## Task statement
Using the listing below, print exactly everything from the line with "lo, hi = Vector(lo), Vector(hi)" down to the line with "Matrix.Rotation(spin, 4, 'Z'))", both included, and nothing more.

START Records provided

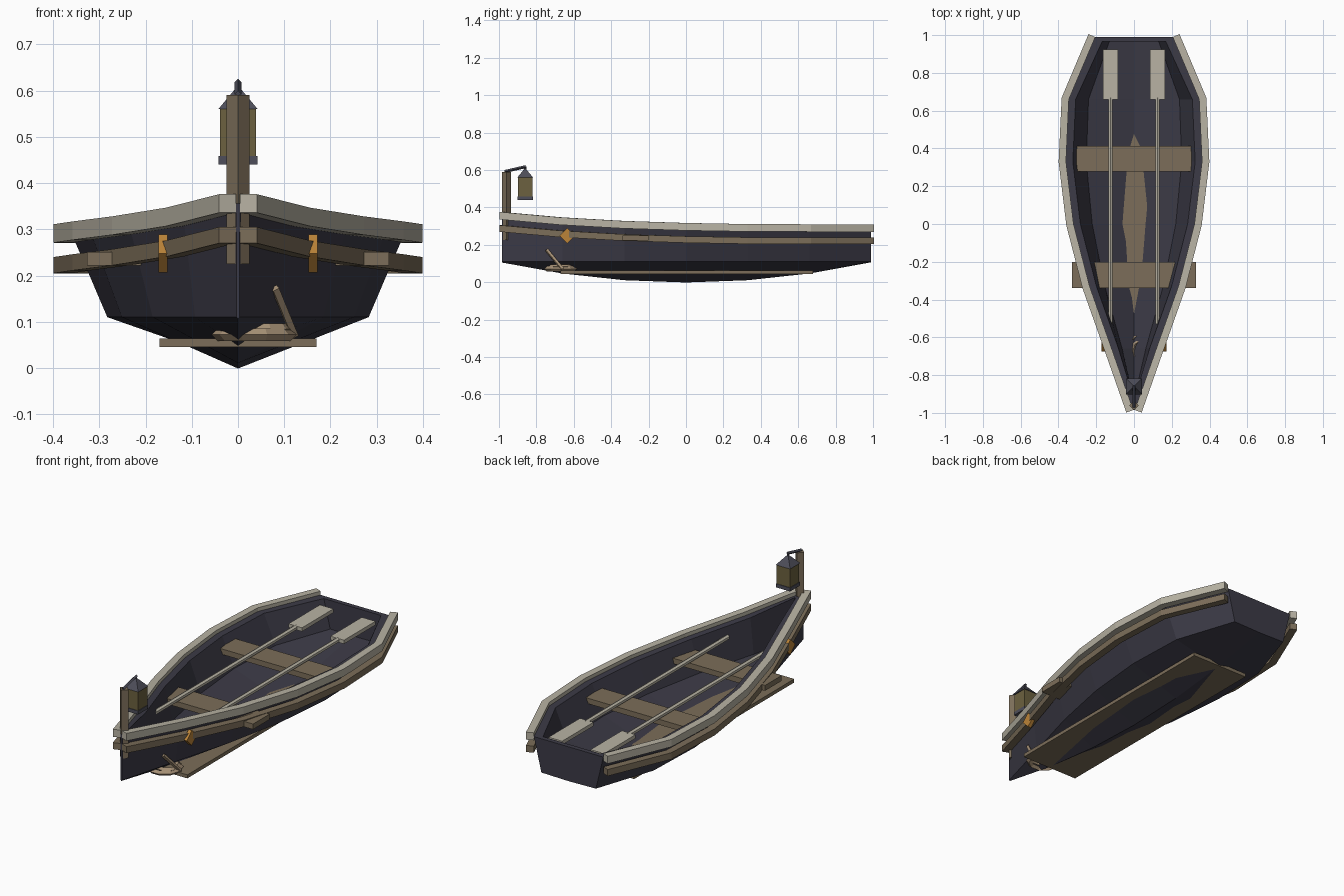
import bpy, bmesh, math
from mathutils import Vector, Matrix

if "Cube" in bpy.data.objects:
    bpy.data.objects.remove(bpy.data.objects["Cube"])


def material(name, rgb):
    m = bpy.data.materials.new(name)
    m.diffuse_color = (*rgb, 1)
    m.use_nodes = True
    m.node_tree.nodes["Principled BSDF"].inputs["Base Color"].default_value = m.diffuse_color
    return m


HULL = material("dark_paint", (0.045, 0.043, 0.062))
PALE = material("pale_wood", (0.48, 0.45, 0.37))
WOOD = material("brown_wood", (0.2, 0.155, 0.1))
IRON = material("iron", (0.075, 0.075, 0.1))
GLASS = material("lamp_glass", (0.15, 0.12, 0.05))
ROPE = material("rope", (0.38, 0.28, 0.18))
ORANGE = material("orange", (0.5, 0.23, 0.04))


def finish(bm, name, mat):
    bmesh.ops.recalc_face_normals(bm, faces=bm.faces[:])
    me = bpy.data.meshes.new(name)
    bm.to_mesh(me)
    bm.free()
    me.materials.append(mat)
    ob = bpy.data.objects.new(name, me)
    bpy.context.collection.objects.link(ob)
    return ob


def box(name, lo, hi, mat):
    lo, hi = Vector(lo), Vector(hi)
    bm = bmesh.new()
    bmesh.ops.create_cube(bm, size=1, matrix=Matrix.Translation((lo + hi) / 2)
                          @ Matrix.Diagonal((*(hi - lo), 1)))
    return finish(bm, name, mat)


def rod(name, a, b, r, mat, sides=4, r2=None, spin=0):
    a, b = Vector(a), Vector(b)
    d = b - a
    bm = bmesh.new()
    bmesh.ops.create_cone(bm, cap_ends=True, segments=sides, radius1=r,
                          radius2=r if r2 is None else r2, depth=d.length,
                          matrix=Matrix.Translation((a + b) / 2)
                          @ d.to_track_quat('Z', 'Y').to_matrix().to_4x4()
                          @ Matrix.Rotation(spin, 4, 'Z'))
    return finish(bm, name, mat)


def ring(name, center, R, r, mat, n=10, m=4):
    bm = bmesh.new()
    v = [[bm.verts.new(Vector(center) + Vector((
        (R + r * math.cos(t)) * math.cos(p), (R + r * math.cos(t)) * math.sin(p), r * math.sin(t))))
        for t in [2 * math.pi * j / m for j in range(m)]] for p in [2 * math.pi * i / n for i in range(n)]]
    for i in range(n):
        for j in range(m):
            bm.faces.new((v[i][j], v[i - 1][j], v[i - 1][j - 1], v[i][j - 1]))
    return finish(bm, name, mat)


# Hull stations: y, half width at the sheer, rail top height
STATIONS = [(-0.985, 0.004, 0.376), (-0.66, 0.118, 0.347), (-0.33, 0.235, 0.328),
            (0, 0.32, 0.317), (0.33, 0.36, 0.311), (0.66, 0.345, 0.31), (0.99, 0.205, 0.31)]

# Hull shell: outer and inner skins joined along the rim
bm = bmesh.new()
outer, inner = [], []
for y, w, zt in STATIONS:
    zs, zk = zt - 0.02, 0.11 * y * y
    outer.append([bm.verts.new(p) for p in (
        (-w, y, zs), (-0.785 * w, y, 0.11), (0, y, zk - 0.001), (0.785 * w, y, 0.11), (w, y, zs))])
    yi = max(-0.92, min(0.965, y))
    wi = max(w - 0.036, 0.003)
    ci = max(0.785 * w - 0.03, 0.002)
    inner.append([bm.verts.new(p) for p in (
        (-wi, yi, zs), (-ci, yi, 0.137), (0, yi, min(zk + 0.036, 0.136)), (ci, yi, 0.137), (wi, yi, zs))])
for skin in (outer, inner):
    for a, b in zip(skin, skin[1:]):
        for j in range(4):
            bm.faces.new((a[j], a[j + 1], b[j + 1], b[j]))
    bm.faces.new(skin[-1])
    bm.faces.new(skin[0])
for i in range(len(STATIONS) - 1):
    for j in (0, 4):
        bm.faces.new((outer[i][j], outer[i + 1][j], inner[i + 1][j], inner[i][j]))
for k in (0, -1):
    bm.faces.new((outer[k][0], outer[k][4], inner[k][4], inner[k][0]))
finish(bm, "hull", HULL)


# Rails swept along the sheer, one on each side
def rail(name, s, drop, height, mat):
    pts = [Vector((w, y, zt - drop)) for y, w, zt in STATIONS]
    bm = bmesh.new()
    rows = []
    for i, p in enumerate(pts):
        t = pts[min(i + 1, 6)] - pts[max(i - 1, 0)]
        n = Vector((t.y, -t.x, 0)).normalized() * 0.039
        rows.append([bm.verts.new((s * q.x, q.y, q.z)) for q in (
            p, p + n, p + n - Vector((0, 0, height)), p - Vector((0, 0, height)))])
    for a, b in zip(rows, rows[1:]):
        for j in range(4):
            bm.faces.new((a[j], a[j - 1], b[j - 1], b[j]))
    bm.faces.new(rows[0])
    bm.faces.new(rows[-1])
    finish(bm, name, mat)


for side, s in (("left", -1), ("right", 1)):
    rail("top_rail_" + side, s, 0, 0.04, PALE)
    rail("rub_rail_" + side, s, 0.071, 0.035, WOOD)
    # Oars laid across the seats
    x = s * 0.124
    rod("oar_shaft_" + side, (x, -0.53, 0.263), (x, 0.67, 0.263), 0.013, PALE, 6)
    box("oar_blade_" + side, (x - 0.04, 0.66, 0.253), (x + 0.04, 0.925, 0.273), PALE)
    # Diamond side markers
    rod("side_marker_" + side, (s * 0.152, -0.635, 0.248), (s * 0.172, -0.635, 0.248), 0.041, ORANGE)

# Seats and bottom board
box("front_seat", (-0.327, -0.34, 0.222), (0.327, -0.2, 0.251), WOOD)
box("rear_seat", (-0.307, 0.278, 0.222), (0.307, 0.412, 0.251), WOOD)
box("bottom_board", (-0.17, -0.67, 0.045), (0.17, 0.68, 0.064), WOOD)

# Bow post and lantern
rod("bow_post", (0, -0.96, 0.225), (0, -0.96, 0.59), 0.025, WOOD)
rod("lantern_arm", (0, -0.97, 0.592), (0, -0.857, 0.618), 0.008, IRON)
rod("lantern_hook", (0, -0.86, 0.59), (0, -0.86, 0.618), 0.006, IRON)
box("lantern_base", (-0.042, -0.902, 0.44), (0.042, -0.818, 0.459), IRON)
box("lantern_body", (-0.039, -0.899, 0.459), (0.039, -0.821, 0.56), GLASS)
rod("lantern_roof", (0, -0.86, 0.56), (0, -0.86, 0.606), 0.06, IRON, 4, 0.006, math.pi / 4)

# Coiled rope beside the bow
ring("rope_coil_lower", (0.035, -0.67, 0.072), 0.078, 0.014, ROPE)
ring("rope_coil_upper", (0.05, -0.67, 0.084), 0.056, 0.012, ROPE)
rod("rope_end", (0.08, -0.745, 0.173), (0.122, -0.66, 0.07), 0.01, ROPE)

END Records provided

## Task solution
    lo, hi = Vector(lo), Vector(hi)
    bm = bmesh.new()
    bmesh.ops.create_cube(bm, size=1, matrix=Matrix.Translation((lo + hi) / 2)
                          @ Matrix.Diagonal((*(hi - lo), 1)))
    return finish(bm, name, mat)


def rod(name, a, b, r, mat, sides=4, r2=None, spin=0):
    a, b = Vector(a), Vector(b)
    d = b - a
    bm = bmesh.new()
    bmesh.ops.create_cone(bm, cap_ends=True, segments=sides, radius1=r,
                          radius2=r if r2 is None else r2, depth=d.length,
                          matrix=Matrix.Translation((a + b) / 2)
                          @ d.to_track_quat('Z', 'Y').to_matrix().to_4x4()
                          @ Matrix.Rotation(spin, 4, 'Z'))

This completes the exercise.